“What do you need for Christmas?”  Here is a question I have not found myself asking.  One reason for that is that like many of you, I have been told that Christmas is about imagining the things we want, not the things we need.  In fact, if we started making an honest list of what we wanted and what we needed we would find there are some similarities but probably a lot of the items are very different.  I want a new television, but even if the one in our family room broke tonight I would not need a new television.  I don’t want gift cards to Cub, but in terms of what I need, food is high on the list.  Once we get beyond the basics like food and shelter, it can be hard to know what we need.

As I think back on past Christmases I wonder if the disappointments I have felt are usually because of that gap between what I want and what I need.  More to the point maybe, not even knowing exactly what it is I need.  I try and fill that gap with new televisions, or better gadgets, or nice clothes, but none of them can really meet my needs.  It can be hard to know what it is we really need, except that we know we didn’t get it.  It is that lack that causes us sorrow.

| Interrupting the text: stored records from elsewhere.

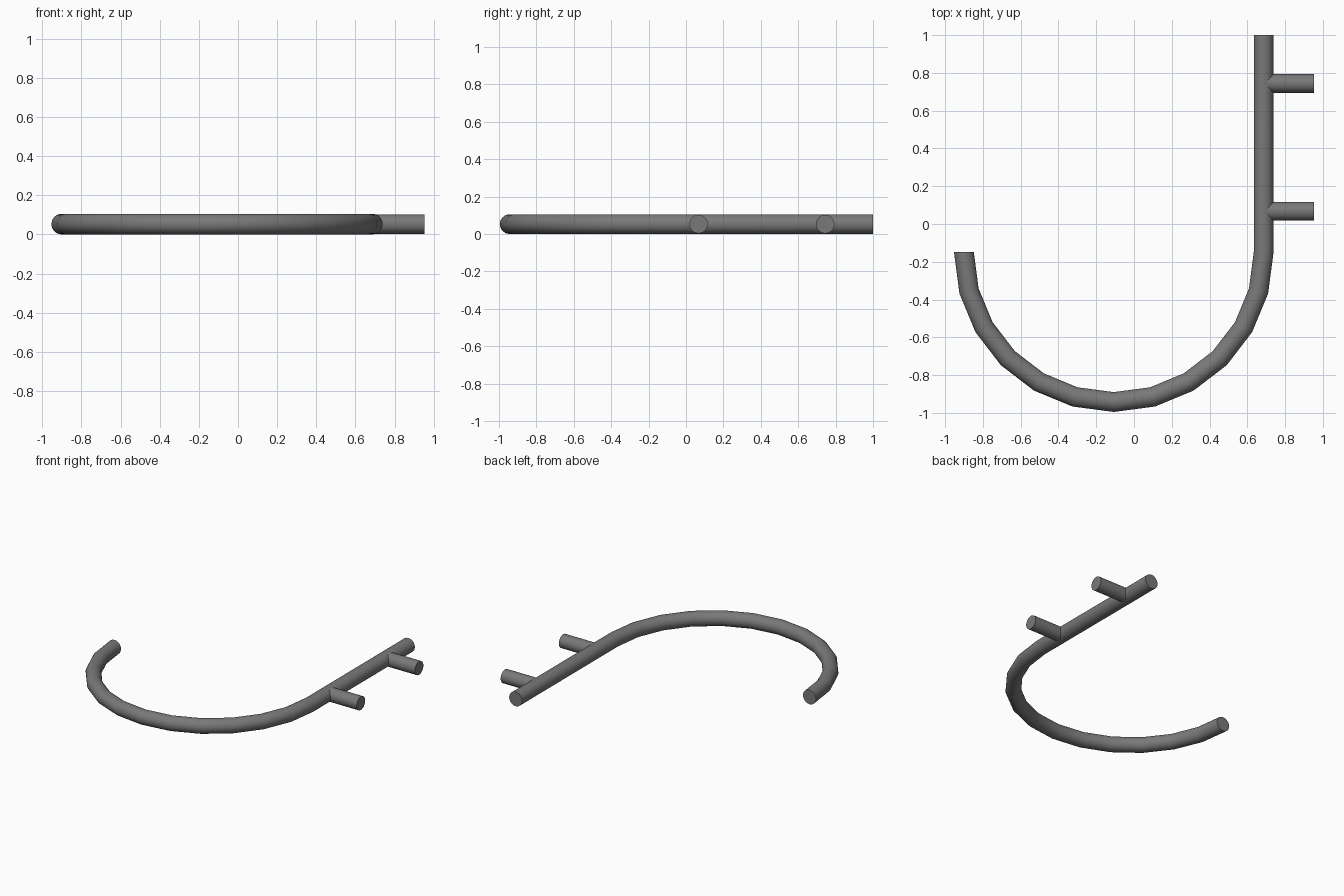
import bpy, bmesh, math
from mathutils import Vector

if "Cube" in bpy.data.objects:
    bpy.data.objects.remove(bpy.data.objects["Cube"])

R = 0.0525            # main tube radius
SIDES = 32
CX, CY, ARC = -0.107, -0.149, 0.7935
BAR_X = CX + ARC

steel = bpy.data.materials.new("dark grey metal")
steel.diffuse_color = (0.19, 0.19, 0.19, 1)
steel.use_nodes = True
steel.node_tree.nodes["Principled BSDF"].inputs["Base Color"].default_value = steel.diffuse_color


def tube(name, rings, radius):
    """Sweep a circle along (position, tangent) pairs lying in a level plane."""
    bm = bmesh.new()
    loops = []
    for pos, tan in rings:
        side = Vector((tan.y, -tan.x, 0)).normalized()
        loops.append([bm.verts.new(pos + radius * (math.cos(a) * side + Vector((0, 0, math.sin(a)))))
                      for a in (2 * math.pi * i / SIDES for i in range(SIDES))])
    for a, b in zip(loops, loops[1:]):
        for i in range(SIDES):
            j = (i + 1) % SIDES
            bm.faces.new((a[i], a[j], b[j], b[i]))
    bm.faces.new(loops[0])
    bm.faces.new(loops[-1])
    bmesh.ops.recalc_face_normals(bm, faces=bm.faces)
    me = bpy.data.meshes.new(name)
    bm.to_mesh(me)
    bm.free()
    me.materials.append(steel)
    ob = bpy.data.objects.new(name, me)
    bpy.context.collection.objects.link(ob)
    bpy.ops.object.select_all(action='DESELECT')
    ob.select_set(True)
    bpy.context.view_layer.objects.active = ob
    bpy.ops.object.shade_smooth_by_angle(angle=math.radians(35))
    return ob


# Hook: half circle in twelve straight pieces, then the straight bar
path = []
for i in range(13):
    a = math.pi + math.pi * i / 12
    path.append((Vector((CX + ARC * math.cos(a), CY + ARC * math.sin(a), R)),
                 Vector((-math.sin(a), math.cos(a), 0))))
path.append((Vector((BAR_X, 1, R)), Vector((0, 1, 0))))
tube("hooked_bar", path, R)

# Two mounting pegs, starting inside the bar
for name, y in (("lower_peg", 0.067), ("upper_peg", 0.744)):
    tube(name, [(Vector((BAR_X, y, R)), Vector((1, 0, 0))),
                (Vector((0.953, y, R)), Vector((1, 0, 0)))], 0.0495)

There is a gap between what we want and what we need when it comes to Jesus too.  Look at the language and the exceptions around the birth of Christ.  There is a lot about Jesus being the successor to David.  People wanted a new king to rule over them.  Wanting a king is a classic example of the break between want and need for Israel.  They want a king, but what they really need is God.  A king is not going to save them, a king is going to rule them, use them, and ultimately abuse them.  David is lifted up as the great king, but what is his legacy?  His sons fought among each other and tore apart the nation.  He cheated on his wife.  He had one of his faithful soldiers killed to cover it up.  People might have wanted the next David, but it is pretty clear they did not need the next David.

Jesus does not come to give us what we want.  Instead he comes to give us what we need.  He comes in the most unexpected of ways, being born to a single woman, in a backwater town, in a humble stable.  None of this is what we would expect for the King of Kings.  Instead it is what we need.  We want someone who will fix our problems for us.  What we need is a God who will be with us in the midst of our problems and who will never leave us nor stop loving us.

Jesus comes down to earth and is born.  He is not what we might want for Christmas.  He is what we need.  We need the Prince of Peace.  We need the Light of the World.  We need the one who will save us from our sins.  Christ is born today, let us rejoice!

Questions to Ponder:

What is something you wanted for Christmas but were disappointed when you got it?

Where do you need Christ in your life right now?

Who is someone you know who needs Christ in their life?


God, we give you thanks that at Christmas you give us not what we want, but what we need.  We need the unending love and grace that is offered to us through Christ.  We need a closer relationship to you.  Help us to make use of this greatest of gifts that is offered to us.  Bless us in this new year that we might come to know you better. Amen